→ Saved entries
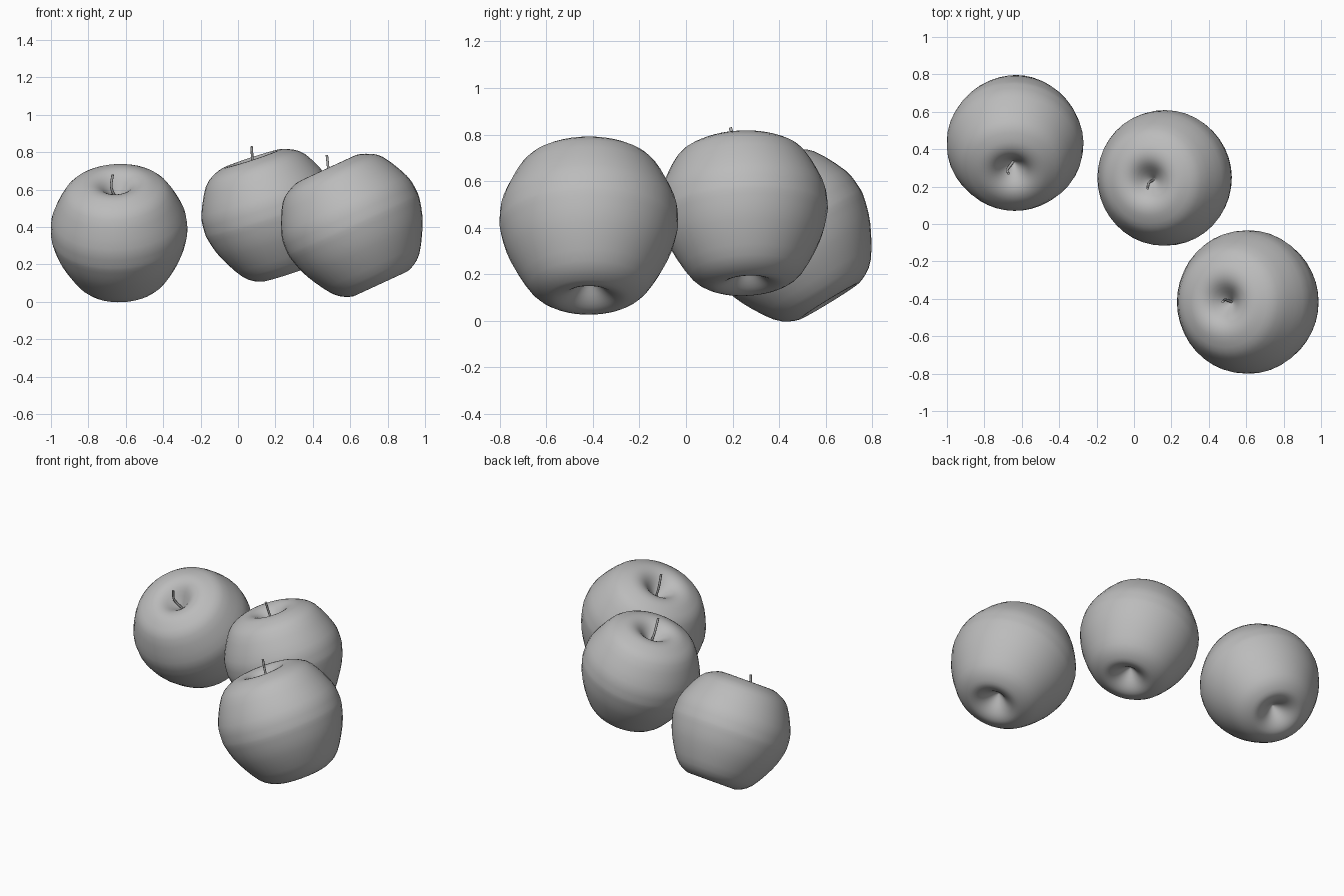
import bpy
import bmesh
import math
from mathutils import Vector

if "Cube" in bpy.data.objects:
    bpy.data.objects.remove(bpy.data.objects["Cube"], do_unlink=True)

grey = bpy.data.materials.new("plain grey")
grey.use_nodes = True
grey.diffuse_color = (0.5, 0.5, 0.5, 1)
grey.node_tree.nodes["Principled BSDF"].inputs["Base Color"].default_value = (0.5, 0.5, 0.5, 1)

# Half outline of a fruit of radius 1: base dimple, side, stem hollow
OUTLINE = [(0, -0.66), (0.07, -0.71), (0.2, -0.84), (0.33, -0.91), (0.47, -0.9),
           (0.67, -0.76), (0.89, -0.39), (0.985, -0.1), (1, 0.06), (0.965, 0.3),
           (0.77, 0.68), (0.57, 0.82), (0.4, 0.86), (0.25, 0.81), (0.1, 0.66), (0, 0.55)]


def smooth_path(points, steps):
    """Catmull-Rom curve through the points."""
    pts = [Vector(p) for p in points]
    pts = [2 * pts[0] - pts[1]] + pts + [2 * pts[-1] - pts[-2]]
    path = []
    for a, b, c, d in zip(pts, pts[1:], pts[2:], pts[3:]):
        for i in range(steps):
            t = i / steps
            path.append(0.5 * (2 * b + (c - a) * t + (2 * a - 5 * b + 4 * c - d) * t * t
                               + (3 * b - a - 3 * c + d) * t ** 3))
    return path + [pts[-2]]


def add_body(name, centre, axis, radius):
    """Spin the outline into a fruit and lean it along the axis."""
    bm = bmesh.new()
    verts = [bm.verts.new((max(r, 0), 0, z)) for r, z in smooth_path(OUTLINE, 3)]
    edges = [bm.edges.new(pair) for pair in zip(verts, verts[1:])]
    bmesh.ops.spin(bm, geom=verts + edges, cent=(0, 0, 0), axis=(0, 0, 1),
                   angle=math.tau, steps=40, use_merge=True)
    bmesh.ops.remove_doubles(bm, verts=bm.verts, dist=0.0005)
    bmesh.ops.recalc_face_normals(bm, faces=bm.faces)
    for face in bm.faces:
        face.smooth = True
    mesh = bpy.data.meshes.new(name)
    bm.to_mesh(mesh)
    bm.free()
    mesh.materials.append(grey)
    body = bpy.data.objects.new(name, mesh)
    bpy.context.collection.objects.link(body)
    body.location = centre
    body.scale = (radius,) * 3
    body.rotation_mode = 'QUATERNION'
    body.rotation_quaternion = Vector((0, 0, 1)).rotation_difference(Vector(axis))


def add_stem(name, points):
    """Thin bent stalk along a smooth path."""
    curve = bpy.data.curves.new(name, 'CURVE')
    curve.dimensions = '3D'
    curve.bevel_depth = 0.007
    curve.bevel_resolution = 2
    curve.use_fill_caps = True
    path = smooth_path(points, 5)
    spline = curve.splines.new('POLY')
    spline.points.add(len(path) - 1)
    for point, co in zip(spline.points, path):
        point.co = (*co, 1)
    spline.use_smooth = True
    curve.materials.append(grey)
    bpy.context.collection.objects.link(bpy.data.objects.new(name, curve))


# Three leaning fruits: name, centre, axis, radius, stem path
FRUITS = [
    ("left_back", (-0.635, 0.44, 0.37), (-0.05, -0.52, 0.85), 0.365,
     [(-0.645, 0.335, 0.54), (-0.677, 0.29, 0.61), (-0.67, 0.27, 0.68)]),
    ("middle", (0.17, 0.247, 0.47), (-0.31, -0.05, 0.95), 0.362,
     [(0.108, 0.237, 0.645), (0.08, 0.22, 0.74), (0.073, 0.19, 0.83)]),
    ("right_front", (0.615, -0.417, 0.415), (-0.42, 0, 0.91), 0.383,
     [(0.525, -0.417, 0.6), (0.488, -0.405, 0.69), (0.475, -0.415, 0.785)]),
]
for side, centre, axis, radius, stem in FRUITS:
    add_body(side + "_fruit", centre, axis, radius)
    add_stem(side + "_stem", stem)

→ Task to complete
Whenever the word "objects" shows up in a line above, copy that line.

→ Task answer
if "Cube" in bpy.data.objects:
    bpy.data.objects.remove(bpy.data.objects["Cube"], do_unlink=True)
    body = bpy.data.objects.new(name, mesh)
    bpy.context.collection.objects.link(body)
    bpy.context.collection.objects.link(bpy.data.objects.new(name, curve))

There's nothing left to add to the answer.